at Lyon III established a controversial research center
called the Institute of Indo-European Studies, which
critics denounced as an ideological laboratory for the
extreme right. Under pressure from students -- and under
review by an international committee of scholars -- the
institute closed its doors last October.
Bruno Gelas, the president of Lyon II, is
critical of Mr. Lequin for the way he handled his
dealings with Mr. Plantin. But he has refused to annul
the diploma. "I am not going to cancel a degree just
because a student, eight years later, has done something
that is against the law," he says. "I have no proof at
this stage that the D.E.A. essay was negationist. The
document no longer exists." But Mr. Gelas has decided to
change how things are done at the university. "From now
on," he says, "Lyon II will keep all D.E.A. essays on
file, even though the law does not require us to do so.
And, as of the fall, all subjects of D.E.A. essays will
be publicized" on the university's site on the World-Wide
Noting that most negationist scholarship in France has
originated at the Universities of Lyon II and III,
critics say that even if it is proved that Mr. Plantin's
essays did not overtly express negationist theories, the
two institutions remain a magnet for those who want to
explore such ideas. In an attempt to head off future
problems, Mr. Gelas, has set up a commission for both
universities that will try to answer questions such as,
What is negationist discourse? Made up of historians from
the two institutions, the panel also will examine the
relationship between negationist theory and the extreme
right in France.
Arnaud Burtin, the
national president of the French Jewish Students
Union, says that the actions taken by the two
universities do not go far enough. His organization is
calling for the two professors to step down. "This

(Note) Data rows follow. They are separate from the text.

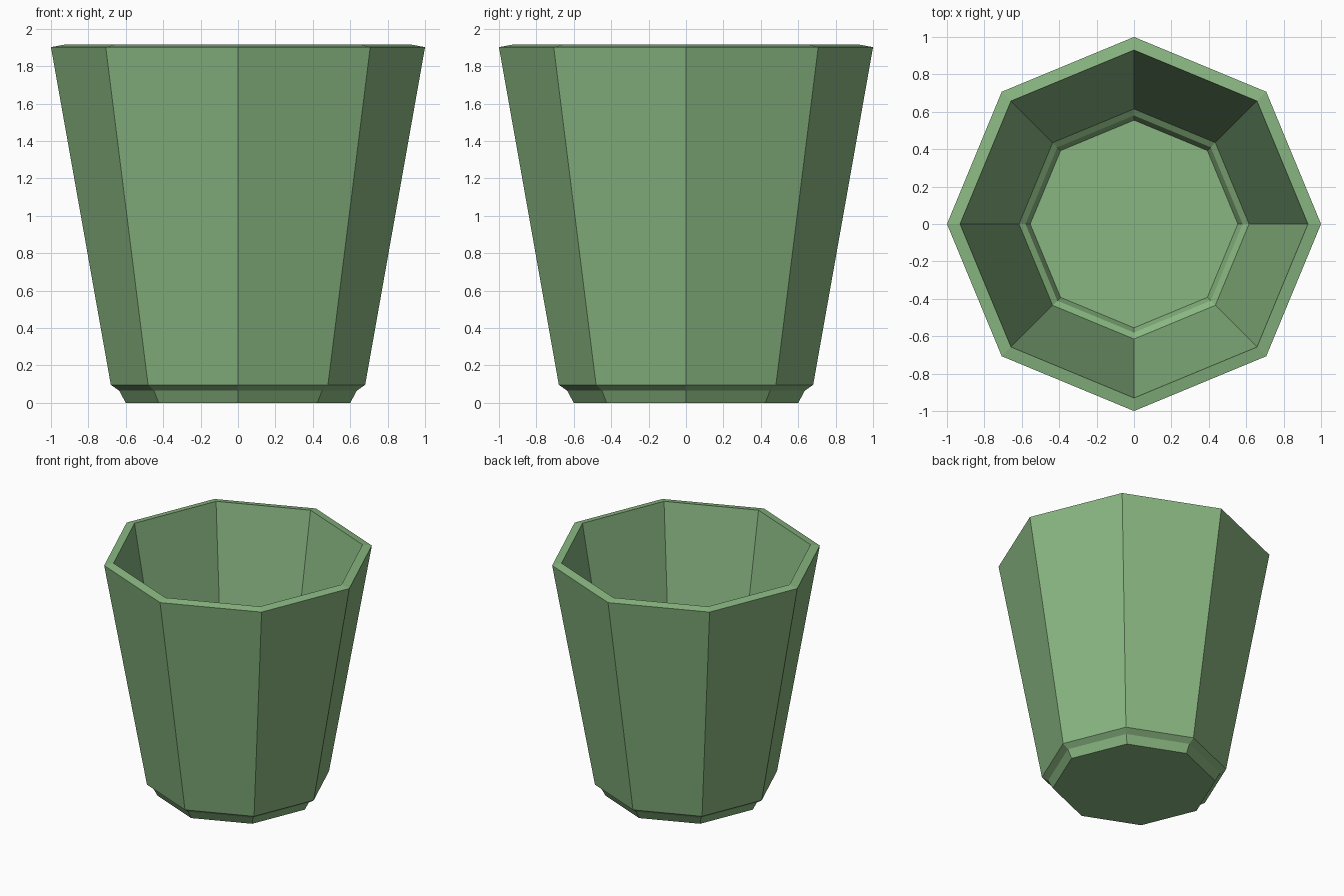
import bpy
import bmesh
from math import cos, sin, pi

if "Cube" in bpy.data.objects:
    bpy.data.objects.remove(bpy.data.objects["Cube"], do_unlink=True)

SIDES = 8


def make_material(name, rgb):
    mat = bpy.data.materials.new(name)
    mat.use_nodes = True
    mat.diffuse_color = (*rgb, 1)
    mat.node_tree.nodes["Principled BSDF"].inputs["Base Color"].default_value = (*rgb, 1)
    return mat


def lathe(name, profile, mat):
    """Faceted solid from (radius, height) points, capped at both ends."""
    bm = bmesh.new()
    rings = [[bm.verts.new((r * cos(2 * pi * i / SIDES), r * sin(2 * pi * i / SIDES), z))
              for i in range(SIDES)] for r, z in profile]
    for low, high in zip(rings, rings[1:]):
        for i in range(SIDES):
            j = (i + 1) % SIDES
            bm.faces.new((low[i], low[j], high[j], high[i]))
    bm.faces.new(rings[0][::-1])
    bm.faces.new(rings[-1])
    bmesh.ops.recalc_face_normals(bm, faces=bm.faces)
    mesh = bpy.data.meshes.new(name)
    bm.to_mesh(mesh)
    bm.free()
    mesh.materials.append(mat)
    obj = bpy.data.objects.new(name, mesh)
    bpy.context.collection.objects.link(obj)
    return obj


green = make_material("soft_green", (0.25, 0.47, 0.22))

# Outer foot, ledge and flared wall, then over the rim and down to the inner floor
outside = [(0.60, 0), (0.635, 0.065), (0.68, 0.097), (1.0, 1.902)]
inside = [(0.93, 1.915), (0.615, 0.15), (0.58, 0.125), (0.555, 0.06)]
lathe("planter_pot", outside + inside, green)
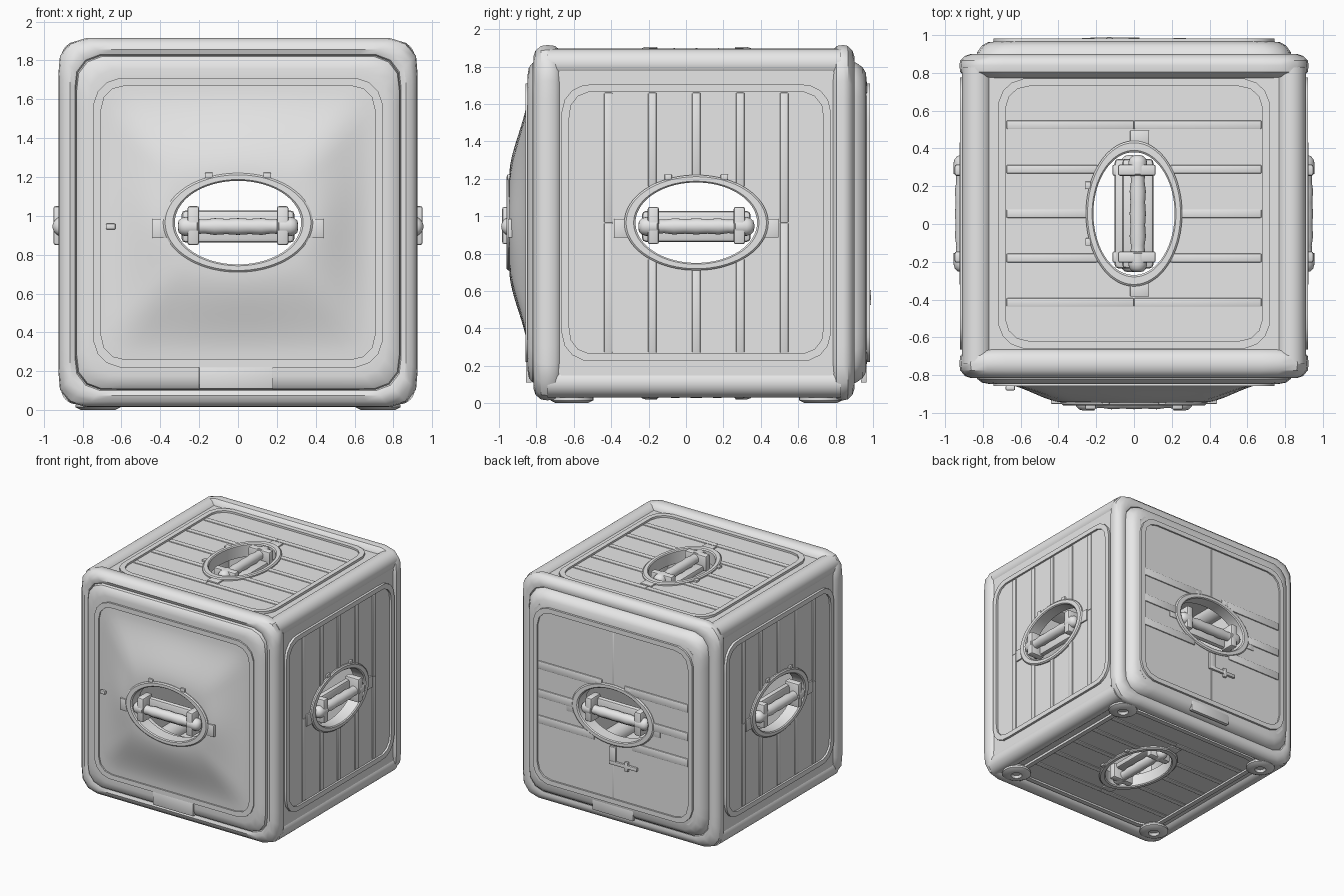
import bpy, bmesh, math
from mathutils import Matrix, Vector

if "Cube" in bpy.data.objects:
    bpy.data.objects.remove(bpy.data.objects["Cube"], do_unlink=True)

# One light grey for everything
grey = bpy.data.materials.new("light_grey")
grey.use_nodes = True
GREY = (0.8, 0.8, 0.8, 1)
grey.diffuse_color = GREY
grey.node_tree.nodes["Principled BSDF"].inputs["Base Color"].default_value = GREY

N = 96                       # points around each outline
MID_Y, MID_Z = 0.055, 0.965  # middle of the side panels


def finish(name, bm):
    bmesh.ops.recalc_face_normals(bm, faces=bm.faces)
    mesh = bpy.data.meshes.new(name)
    bm.to_mesh(mesh)
    bm.free()
    mesh.materials.append(grey)
    for p in mesh.polygons:
        p.use_smooth = True
    mesh.set_sharp_from_angle(angle=math.radians(35))
    obj = bpy.data.objects.new(name, mesh)
    bpy.context.collection.objects.link(obj)
    return obj


def loft(name, rings, M, loop=True):
    """Skin a list of outlines; join last to first, or cap both ends."""
    bm = bmesh.new()
    rows = [[bm.verts.new(M @ Vector(p)) for p in ring] for ring in rings]
    pairs = list(zip(rows, rows[1:]))
    if loop:
        pairs.append((rows[-1], rows[0]))
    else:
        bm.faces.new(rows[0])
        bm.faces.new(rows[-1])
    for a, b in pairs:
        for i in range(len(a)):
            j = (i + 1) % len(a)
            bm.faces.new((a[i], a[j], b[j], b[i]))
    return finish(name, bm)


def rounded(hu, hv, r, w):
    """Rounded rectangle sampled at even angles."""
    pts = []
    for i in range(N):
        a = math.tau * (i + 0.5) / N
        c, s = math.cos(a), math.sin(a)
        t = min(hu / abs(c), hv / abs(s))
        cu, cv = hu - r, hv - r
        if abs(t * c) > cu and abs(t * s) > cv:
            b = abs(c) * cu + abs(s) * cv
            t = b + math.sqrt(max(0, b * b - cu * cu - cv * cv + r * r))
        pts.append((t * c, t * s, w))
    return pts


def oval(ru, rv, w):
    angles = [math.tau * (i + 0.5) / N for i in range(N)]
    return [(ru * math.cos(a), rv * math.sin(a), w) for a in angles]


def blend(a, b, t, w):
    return [(p[0] + (q[0] - p[0]) * t, p[1] + (q[1] - p[1]) * t, w) for p, q in zip(a, b)]


def lathe(name, profile, M, n=20):
    """Round body along the local u axis, from (u, radius) pairs."""
    turns = [math.tau * i / n for i in range(n)]
    rings = [[(u, r * math.cos(a), r * math.sin(a)) for a in turns] for u, r in profile]
    return loft(name, rings, M, loop=False)


def box(name, M, centre, size, bevel=0.0):
    bm = bmesh.new()
    bmesh.ops.create_cube(bm, size=1)
    bmesh.ops.scale(bm, vec=size, verts=bm.verts)
    if bevel:
        bmesh.ops.bevel(bm, geom=bm.edges[:], offset=bevel, segments=2, profile=0.5, affect='EDGES')
    bmesh.ops.translate(bm, vec=centre, verts=bm.verts)
    bmesh.ops.transform(bm, matrix=M, verts=bm.verts)
    return finish(name, bm)


def face_frame(u, v, w, origin):
    """Matrix from face coordinates (along, across, outward) to the model."""
    return Matrix.Translation(origin) @ Matrix((u, v, w)).transposed().to_4x4()


X, Y, Z = Vector((1, 0, 0)), Vector((0, 1, 0)), Vector((0, 0, 1))
front = face_frame(X, Z, -Y, (0, 0, MID_Z))
back = face_frame(-X, Z, Y, (0, 0, MID_Z))
left = face_frame(Y, Z, X, (0, MID_Y, MID_Z))
right = face_frame(-Y, Z, -X, (0, MID_Y, MID_Z))
top = face_frame(Y, -X, Z, (0, MID_Y, 0))
bottom = face_frame(Y, X, -Z, (0, MID_Y, 0))


# End frames: round bumper tube, groove and bezel, as (inset, outward) pairs
def end_frame(name, M, profile):
    rings = [rounded(0.925 - d, 0.95 - d, 0.14, w) for d, w in profile]
    loft(name, rings, M)


end_frame("front_frame", front, [
    (.17, .68), (.08, .655), (.03, .67), (.005, .70), (0, .74), (.005, .775), (.03, .805),
    (.06, .815), (.085, .805), (.09, .795), (.095, .82), (.12, .84), (.16, .847), (.20, .847), (.20, .74)])
end_frame("back_frame", back, [
    (.17, .79), (.08, .765), (.03, .78), (.005, .805), (0, .84), (.005, .865), (.03, .89),
    (.06, .90), (.085, .895), (.09, .885), (.095, .91), (.12, .945), (.15, .962), (.20, .967), (.20, .84)])

# Long edge tubes joining the two frames
for sx, side in ((1, "left"), (-1, "right")):
    for z, level in ((0.11, "lower"), (1.815, "upper")):
        tube = face_frame(Y, Z, X, (sx * 0.83, 0, z))
        lathe(f"{side}_{level}_edge_tube", [(-0.74, .08), (0.83, .08)], tube, 32)


# Panels with a raised gasket and an oval opening
def panel(name, M, base, flange, gasket, rise=0.0, lip=0.02):
    gu, gv = gasket
    inner = rounded(gu - .04, gv - .04, .12, base)
    hole = oval(.36, .24, base)
    rings = [rounded(*flange, .06, base - .05), rounded(*flange, .06, base),
             rounded(gu, gv, .15, base), rounded(gu, gv, .15, base + lip),
             rounded(gu - .04, gv - .04, .12, base + lip)]
    steps = 12 if rise else 1
    for i in range(steps + 1):
        t = i / steps
        rings.append(blend(inner, hole, t, base + .004 + rise * t * t * (3 - 2 * t)))
    rings.append(oval(.36, .24, base - .05))
    loft(name + "_panel", rings, M)


# Oval collar with side tabs and small clips
def collar(name, M, w):
    loft(name + "_collar", [
        oval(.385, .255, w - .04), oval(.385, .255, w), oval(.375, .246, w + .008),
        oval(.335, .222, w + .008), oval(.325, .215, w), oval(.325, .215, w - .10),
        oval(.36, .24, w - .10)], M)
    for s in (-1, 1):
        box(f"{name}_collar_tab", M, (s * .40, -.03, w - .015), (.08, .10, .03), .004)
        box(f"{name}_collar_clip", M, (s * .15, .243, w - .01), (.04, .03, .03), .005)


# Grab bar: grip, end knobs, two clamps and a backing bar
def handle(name, M, w):
    H = M @ Matrix.Translation((0, -.02, w))
    half = [(.31, .012), (.305, .03), (.29, .044), (.27, .05), (.235, .05), (.21, .05),
            (.205, .038), (.17, .036), (.12, .043), (.06, .039)]
    lathe(name + "_grip", [(-u, r) for u, r in half] + [(0, .043)] + half[::-1], H)
    box(name + "_backing_bar", H, (0, 0, -.065), (.58, .165, .05), .02)
    for s in (-1, 1):
        box(name + "_clamp", H, (s * .23, .005, -.02), (.06, .20, .13), .012)


# Raised ribs, split where they meet the opening
def rib(name, M, offset, w, width, height, length, along_v, hole):
    ra, rb = hole
    gap = rb * math.sqrt(1 - (offset / ra) ** 2) if abs(offset) < ra else 0
    mid, size = (gap + length) / 2, length - gap
    for s in (-1, 1):
        c, d = (offset, s * mid), (width, size)
        if not along_v:
            c, d = c[::-1], d[::-1]
        box(name, M, (*c, w), (*d, height * 2), height * .6)


# Four ribbed faces
for name, M, base, flange, gasket, grip_w in (
        ("left", left, .90, (.75, .84), (.72, .74), .905),
        ("right", right, .90, (.75, .84), (.72, .74), .905),
        ("top", top, 1.865, (.75, .82), (.715, .72), 1.855),
        ("bottom", bottom, -.055, (.75, .82), (.715, .72), -.07)):
    panel(name, M, base, flange, gasket)
    collar(name, M, base + .015)
    handle(name, M, grip_w)
    for k in range(-2, 3):
        rib(name + "_rib", M, k * .235, base + .003, .045, .009, gasket[1] - .045, True, (.37, .25))

# Domed front
panel("front", front, .842, (.745, .75), (.745, .745), rise=.10, lip=.016)
collar("front", front, .952)
handle("front", front, .938)
box("front_stop", front, (-.655, -.02, .868), (.05, .03, .025), .006)

# Back with a door seam, wide ribs and a latch
panel("back", back, .965, (.745, .75), (.745, .745), lip=.018)
collar("back", back, .974)
handle("back", back, .935)
for v in (-.22, 0, .24):
    rib("back_rib", back, v, .966, .07, .012, .70, False, (.25, .37))
rib("back_door_seam", back, 0, .968, .012, .005, .70, True, (.37, .25))
box("latch_plate", back, (0, -.34, .975), (.06, .15, .02), .004)
box("latch_bar", back, (.10, -.40, .978), (.26, .03, .02), .004)
box("latch_knob", back, (.13, -.40, .978), (.03, .08, .022), .004)

# Sill plates under the end panels
box("front_sill", front, (-.01, -.80, .84), (.38, .11, .03), .003)
box("back_sill", back, (-.01, -.80, .95), (.38, .11, .03), .003)

# Feet
for sx in (-1, 1):
    for y in (-.61, .72):
        foot = face_frame(Z, X, Y, (sx * .72, y, 0))
        lathe("foot", [(.07, .08), (.03, .115), (.015, .115), (0, .085), (0, .045), (.02, .035)], foot, 28)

incident shows that Lyon has a problem," he says.
"Lyon is the capital of negationism, and any
Lyon-based commission will just not be credible. The
commission has to be national."
Many professors at both universities are now asking how
all this could have happened. They want clearer guidelines
on how many students one research adviser should take on,
saying that the negligence in the two cases involving Mr.
Plantin may have been partly caused by the excessive
workloads of professors. They have noted that one of the
Lyon II professors who served on the jury for Mr. Plantin's
advanced degree admits to not having read his
now-controversial essay. Several prominent historians in
France are now circulating a petition in support of Mr.
Ladous, accompanied by a strongly worded note of caution
about the need for scholars to feel free to pursue any
avenues of research. "The existence of taboo subjects of
research," their statement said, "can only lead to the
stagnation of academic reflection."